Directions >> After locating the line that contains "0.602, -0.042, 0.042);" in the data below, set down exactly that line and each one after it through the line that contains "add('magazineRib', new THREE.TubeGeometry(path, 16, 0.004, 6));", and nothing more.

____

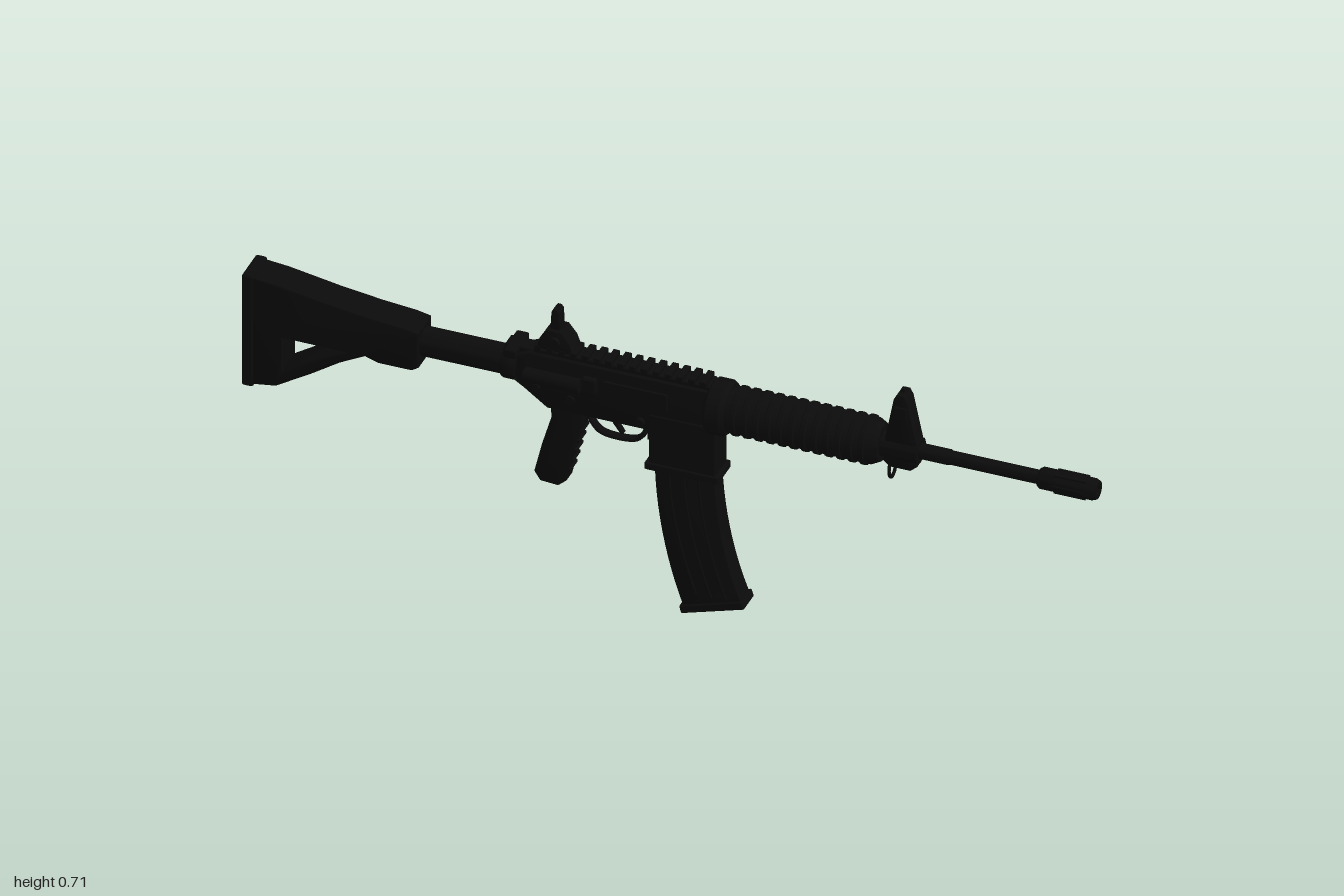
import * as THREE from 'three';
import { RoundedBoxGeometry } from 'three/addons/geometries/RoundedBoxGeometry.js';
import { toCreasedNormals } from 'three/addons/utils/BufferGeometryUtils.js';

export function createModel() {
  const model = new THREE.Group();
  const black = new THREE.MeshStandardMaterial({ color: 0x0b0b0b });
  black.name = 'matte black';
  const AXIS = 0.548; // height of the bore line

  const add = (name, geo) => {
    const mesh = new THREE.Mesh(geo, black);
    mesh.name = name;
    model.add(mesh);
    return mesh;
  };
  const box = (name, x0, x1, y0, y1, z0, z1, r = 0.004) => {
    const mesh = add(name, new RoundedBoxGeometry(x1 - x0, y1 - y0, z1 - z0, 1, r));
    mesh.position.set((x0 + x1) / 2, (y0 + y1) / 2, (z0 + z1) / 2);
    return mesh;
  };
  const toPoints = list => list.map(p => new THREE.Vector2(...p));
  // Side profile (x, y) extruded evenly about z = 0
  const plate = (name, outline, half, bevel = 0.006, holes = []) => {
    const shape = outline instanceof THREE.Shape ? outline : new THREE.Shape(toPoints(outline));
    holes.forEach(h => shape.holes.push(new THREE.Path(toPoints(h))));
    const geo = new THREE.ExtrudeGeometry(shape, {
      depth: 2 * (half - bevel), bevelThickness: bevel, bevelSize: bevel, bevelOffset: -bevel, bevelSegments: 2, curveSegments: 12,
    });
    geo.translate(0, 0, -(half - bevel));
    return add(name, toCreasedNormals(geo, 0.6));
  };
  // Turned part along x from [x, radius] pairs
  const turned = (name, pts) => {
    const geo = new THREE.LatheGeometry(pts.map(([x, r]) => new THREE.Vector2(r, x)), 28);
    geo.rotateZ(-Math.PI / 2);
    const mesh = add(name, toCreasedNormals(geo, 0.6));
    mesh.position.y = AXIS;
  };
  const pin = (name, x, y, r, half, z = 0) => {
    const mesh = add(name, new THREE.CylinderGeometry(r, r, half * 2, 16));
    mesh.rotation.x = Math.PI / 2;
    mesh.position.set(x, y, z);
  };

  // Shoulder stock with triangular opening
  plate('stock', [[-0.985, 0.36], [-0.92, 0.37], [-0.84, 0.42], [-0.77, 0.468], [-0.71, 0.50], [-0.68, 0.49], [-0.60, 0.49],
    [-0.585, 0.50], [-0.585, 0.59], [-0.62, 0.597], [-0.70, 0.604], [-0.80, 0.617], [-0.92, 0.637], [-0.985, 0.643]],
  0.041, 0.004, [[[-0.906, 0.412], [-0.906, 0.50], [-0.755, 0.50], [-0.82, 0.468]]]);
  box('buttPlate', -1, -0.972, 0.356, 0.647, -0.045, 0.045, 0.006);
  box('stockLatch', -0.68, -0.60, 0.484, 0.50, -0.022, 0.022);

  // Stock tube and its ring nut
  turned('stockTube', [[-0.62, 0], [-0.62, 0.034], [-0.34, 0.034], [-0.34, 0]]);
  turned('ringNut', [[-0.395, 0], [-0.395, 0.038], [-0.39, 0.041], [-0.365, 0.041], [-0.36, 0.038], [-0.36, 0]]);

  // Receiver
  plate('upperReceiver', [[-0.36, 0.515], [0.10, 0.505], [0.10, 0.60], [-0.33, 0.60], [-0.36, 0.585]], 0.034, 0.009);
  plate('lowerReceiver', [[-0.37, 0.525], [-0.34, 0.505], [-0.285, 0.465], [-0.05, 0.465], [-0.05, 0.44], [0.11, 0.44], [0.11, 0.525]], 0.033, 0.005);
  box('magazineWell', -0.045, 0.112, 0.375, 0.51, -0.036, 0.036);
  box('magazineWellLip', -0.054, 0.12, 0.366, 0.385, -0.040, 0.040);
  box('ejectionCover', -0.15, 0.0, 0.53, 0.572, 0.032, 0.039, 0.002);
  box('boltCatch', -0.075, -0.05, 0.48, 0.535, -0.042, -0.03);
  box('selectorLever', -0.27, -0.225, 0.495, 0.507, -0.042, -0.03);
  pin('selectorPivot', -0.23, 0.50, 0.012, 0.038);
  pin('rearPin', -0.31, 0.515, 0.009, 0.037);
  pin('frontPin', 0.085, 0.50, 0.009, 0.038);
  pin('magazineButton', -0.065, 0.485, 0.011, 0.006, 0.036);
  const assist = add('forwardAssist', new THREE.CylinderGeometry(0.017, 0.017, 0.13, 16));
  assist.rotation.z = Math.PI / 2;
  assist.position.set(-0.268, 0.55, 0.043);
  box('shellDeflector', -0.20, -0.165, 0.535, 0.575, 0.03, 0.048, 0.006);
  box('chargingHandle', -0.39, -0.31, 0.582, 0.602, -0.02, 0.02);
  box('chargingHandleGrip', -0.385, -0.355, 0.58, 0.602, -0.042, 0.042);

  // Toothed top rail
  box('railBase', -0.32, 0.095, 0.595, 0.609, -0.024, 0.024, 0.003);
  for (let i = 0; i < 15; i++) {
    const x = -0.318 + i * 0.0278;
    box('railTooth', x, x + 0.016, 0.605, 0.619, -0.026, 0.026, 0.002);
  }

  // Rear sight
  plate('rearSightBase', [[-0.315, 0.612], [-0.225, 0.612], [-0.235, 0.64], [-0.255, 0.665], [-0.29, 0.665], [-0.305, 0.64]], 0.025, 0.004);
  plate('rearSightBlade', [[-0.285, 0.65], [-0.26, 0.65], [-0.263, 0.708], [-0.269, 0.715], [-0.277, 0.715], [-0.282, 0.708]], 0.016, 0.003);
  pin('rearSightKnob', -0.27, 0.638, 0.013, 0.034);

  // Pistol grip with ribbed front
  plate('pistolGrip', [[-0.283, 0.48], [-0.20, 0.48], [-0.208, 0.42], [-0.222, 0.37], [-0.245, 0.275], [-0.262, 0.26], [-0.305, 0.263],
    [-0.32, 0.285], [-0.302, 0.36], [-0.28, 0.435]], 0.028, 0.011);
  for (let i = 0; i < 5; i++) {
    const rib = box('gripRib', -0.263 + i * 0.007, -0.233 + i * 0.007, 0.305 + i * 0.027, 0.314 + i * 0.027, -0.022, 0.022, 0.003);
    rib.rotation.z = -0.25;
  }

  // Trigger and guard
  const guardPath = new THREE.CatmullRomCurve3([[-0.205, 0.47], [-0.185, 0.43], [-0.165, 0.414], [-0.09, 0.414], [-0.07, 0.43], [-0.058, 0.47]]
    .map(([x, y]) => new THREE.Vector3(x, y, 0)));
  const guard = add('triggerGuard', new THREE.TubeGeometry(guardPath, 28, 0.006, 8));
  guard.scale.z = 2;
  plate('trigger', [[-0.145, 0.475], [-0.122, 0.475], [-0.128, 0.445], [-0.115, 0.424], [-0.123, 0.422], [-0.14, 0.445]], 0.007, 0.002);

  // Curved magazine with pressed ribs and floor plate
  const magazine = new THREE.Shape();
  magazine.moveTo(-0.036, 0.40);
  magazine.bezierCurveTo(-0.036, 0.27, -0.01, 0.13, 0.032, 0.018);
  magazine.lineTo(0.17, 0.06);
  magazine.bezierCurveTo(0.13, 0.16, 0.108, 0.28, 0.106, 0.40);
  plate('magazine', magazine, 0.027, 0.006);
  for (const side of [-1, 1]) for (const offset of [0.035, 0.07, 0.105]) {
    const path = new THREE.CubicBezierCurve3(...[[-0.036, 0.37], [-0.034, 0.27], [-0.008, 0.16], [0.028, 0.06]]
      .map(([x, y]) => new THREE.Vector3(x + offset, y, side * 0.026)));
    add('magazineRib', new THREE.TubeGeometry(path, 16, 0.004, 6));
  }
  const floor = box('magazineFloorPlate', -0.078, 0.078, -0.01, 0.01, -0.031, 0.031);
  floor.position.set(0.101, 0.033, 0);
  floor.rotation.z = 0.3;

  // Ribbed round handguard
  turned('handguardRing', [[0.088, 0], [0.088, 0.056], [0.097, 0.064], [0.128, 0.064], [0.138, 0.057], [0.138, 0]]);
  turned('handguard', [[0.13, 0], [0.13, 0.053], [0.475, 0.053], [0.495, 0.043], [0.495, 0]]);
  for (let i = 0; i < 12; i++) {
    const x = 0.15 + i * 0.0275;
    turned('handguardRib', [[x, 0.052], [x + 0.003, 0.057], [x + 0.013, 0.057], [x + 0.016, 0.052]]);
  }

  // Front sight tower and sling loop
  plate('frontSightTower', [[0.50, 0.515], [0.515, 0.502], [0.565, 0.502], [0.58, 0.515], [0.58, 0.575], [0.558, 0.68], [0.55, 0.695],
    [0.533, 0.695], [0.525, 0.68], [0.505, 0.575]], 0.021, 0.004);
  turned('frontSightCollar', [[0.495, 0], [0.495, 0.03], [0.582, 0.03], [0.582, 0]]);
  box('frontSightCrossbar', 0.526, 0.557, 0.63, 0.665, -0.025, 0.025);
  box('frontSightPost', 0.537, 0.546, 0.69, 0.704, -0.006, 0.006, 0.002);
  const loop = add('slingLoop', new THREE.TorusGeometry(0.02, 0.004, 8, 24));
  loop.rotation.y = Math.PI / 2;
  loop.scale.y = 1.2;
  loop.position.set(0.515, 0.49, 0);

  // Barrel and hollow muzzle device
  turned('barrel', [[0.48, 0], [0.48, 0.018], [0.65, 0.018], [0.655, 0.016], [0.88, 0.016], [0.88, 0]]);
  turned('muzzleDevice', [[0.862, 0], [0.862, 0.021], [0.868, 0.025], [0.99, 0.025], [1, 0.021], [1, 0.011], [0.93, 0.011], [0.93, 0]]);
  for (let i = 0; i < 6; i++) {
    const a = i * Math.PI / 3;
    const rib = box('muzzleRib', 0.90, 0.975, AXIS - 0.003, AXIS + 0.003, -0.003, 0.003, 0.001);
    rib.position.y += Math.sin(a) * 0.0245;
    rib.position.z = Math.cos(a) * 0.0245;
  }
  return model;
}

____

Task output >>
  box('chargingHandleGrip', -0.385, -0.355, 0.58, 0.602, -0.042, 0.042);

  // Toothed top rail
  box('railBase', -0.32, 0.095, 0.595, 0.609, -0.024, 0.024, 0.003);
  for (let i = 0; i < 15; i++) {
    const x = -0.318 + i * 0.0278;
    box('railTooth', x, x + 0.016, 0.605, 0.619, -0.026, 0.026, 0.002);
  }

  // Rear sight
  plate('rearSightBase', [[-0.315, 0.612], [-0.225, 0.612], [-0.235, 0.64], [-0.255, 0.665], [-0.29, 0.665], [-0.305, 0.64]], 0.025, 0.004);
  plate('rearSightBlade', [[-0.285, 0.65], [-0.26, 0.65], [-0.263, 0.708], [-0.269, 0.715], [-0.277, 0.715], [-0.282, 0.708]], 0.016, 0.003);
  pin('rearSightKnob', -0.27, 0.638, 0.013, 0.034);

  // Pistol grip with ribbed front
  plate('pistolGrip', [[-0.283, 0.48], [-0.20, 0.48], [-0.208, 0.42], [-0.222, 0.37], [-0.245, 0.275], [-0.262, 0.26], [-0.305, 0.263],
    [-0.32, 0.285], [-0.302, 0.36], [-0.28, 0.435]], 0.028, 0.011);
  for (let i = 0; i < 5; i++) {
    const rib = box('gripRib', -0.263 + i * 0.007, -0.233 + i * 0.007, 0.305 + i * 0.027, 0.314 + i * 0.027, -0.022, 0.022, 0.003);
    rib.rotation.z = -0.25;
  }

  // Trigger and guard
  const guardPath = new THREE.CatmullRomCurve3([[-0.205, 0.47], [-0.185, 0.43], [-0.165, 0.414], [-0.09, 0.414], [-0.07, 0.43], [-0.058, 0.47]]
    .map(([x, y]) => new THREE.Vector3(x, y, 0)));
  const guard = add('triggerGuard', new THREE.TubeGeometry(guardPath, 28, 0.006, 8));
  guard.scale.z = 2;
  plate('trigger', [[-0.145, 0.475], [-0.122, 0.475], [-0.128, 0.445], [-0.115, 0.424], [-0.123, 0.422], [-0.14, 0.445]], 0.007, 0.002);

  // Curved magazine with pressed ribs and floor plate
  const magazine = new THREE.Shape();
  magazine.moveTo(-0.036, 0.40);
  magazine.bezierCurveTo(-0.036, 0.27, -0.01, 0.13, 0.032, 0.018);
  magazine.lineTo(0.17, 0.06);
  magazine.bezierCurveTo(0.13, 0.16, 0.108, 0.28, 0.106, 0.40);
  plate('magazine', magazine, 0.027, 0.006);
  for (const side of [-1, 1]) for (const offset of [0.035, 0.07, 0.105]) {
    const path = new THREE.CubicBezierCurve3(...[[-0.036, 0.37], [-0.034, 0.27], [-0.008, 0.16], [0.028, 0.06]]
      .map(([x, y]) => new THREE.Vector3(x + offset, y, side * 0.026)));
    add('magazineRib', new THREE.TubeGeometry(path, 16, 0.004, 6));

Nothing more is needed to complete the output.